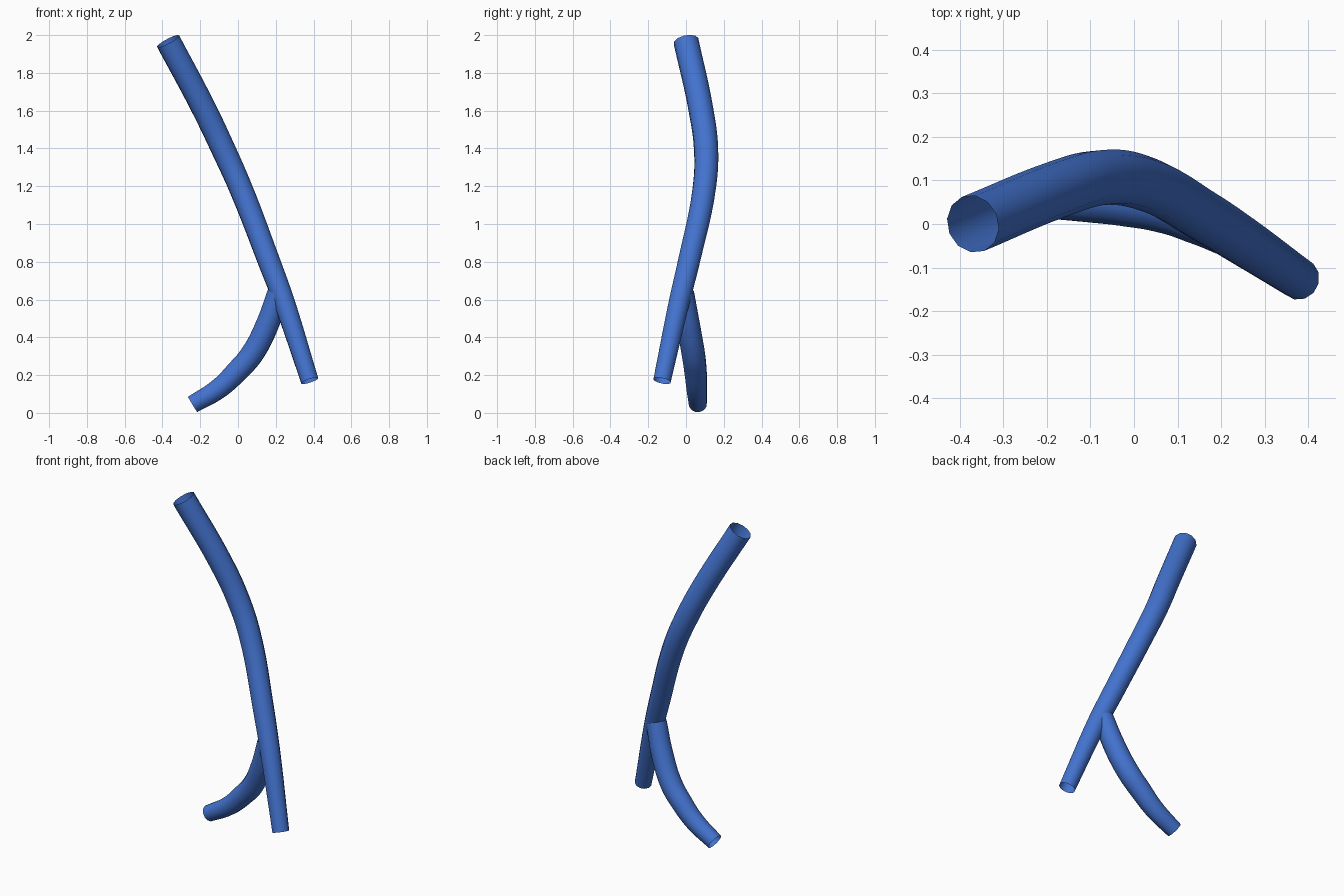
import bpy

cube = bpy.data.objects.get("Cube")
if cube:
    bpy.data.objects.remove(cube, do_unlink=True)

# Single blue material
blue = bpy.data.materials.new("blue")
blue.use_nodes = True
colour = (0.056, 0.17, 0.62, 1)
blue.diffuse_color = colour
blue.node_tree.nodes["Principled BSDF"].inputs["Base Color"].default_value = colour


def tube(name, path):
    """Open-ended tapered tube through (x, y, z, radius) points."""
    curve = bpy.data.curves.new(name, "CURVE")
    curve.dimensions = "3D"
    curve.twist_mode = "MINIMUM"
    curve.resolution_u = 6
    curve.bevel_depth = 1.0
    curve.bevel_resolution = 4
    curve.use_fill_caps = False
    spline = curve.splines.new("BEZIER")
    spline.bezier_points.add(len(path) - 1)
    for point, (x, y, z, radius) in zip(spline.bezier_points, path):
        point.co = (x, y, z)
        point.radius = radius
        point.handle_left_type = point.handle_right_type = "AUTO"
    curve.materials.append(blue)
    obj = bpy.data.objects.new(name, curve)
    bpy.context.collection.objects.link(obj)
    bpy.ops.object.select_all(action="DESELECT")
    obj.select_set(True)
    bpy.context.view_layer.objects.active = obj
    bpy.ops.object.convert(target="MESH")
    bpy.ops.object.shade_smooth()
    return bpy.context.object


# Long main tube, from the wide top to the narrow foot
tube("main_tube", [
    (-0.37, 0.0, 1.968, 0.067),
    (-0.175, 0.08, 1.6, 0.066),
    (-0.08, 0.106, 1.4, 0.065),
    (0.01, 0.098, 1.2, 0.063),
    (0.165, 0.015, 0.8, 0.06),
    (0.24, -0.033, 0.6, 0.057),
    (0.38, -0.127, 0.17, 0.048),
])

# Side branch that curves away near the base
tube("branch_tube", [
    (0.213, -0.015, 0.635, 0.058),
    (0.148, 0.015, 0.45, 0.062),
    (0.07, 0.04, 0.305, 0.062),
    (0.0, 0.05, 0.225, 0.06),
    (-0.1, 0.057, 0.13, 0.055),
    (-0.24, 0.063, 0.045, 0.048),
])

WHAT NEEDS TO BE DONE: What are the lines above that hold the string "cube"? Copy them.

RESPONSE AREA:
cube = bpy.data.objects.get("Cube")
if cube:
    bpy.data.objects.remove(cube, do_unlink=True)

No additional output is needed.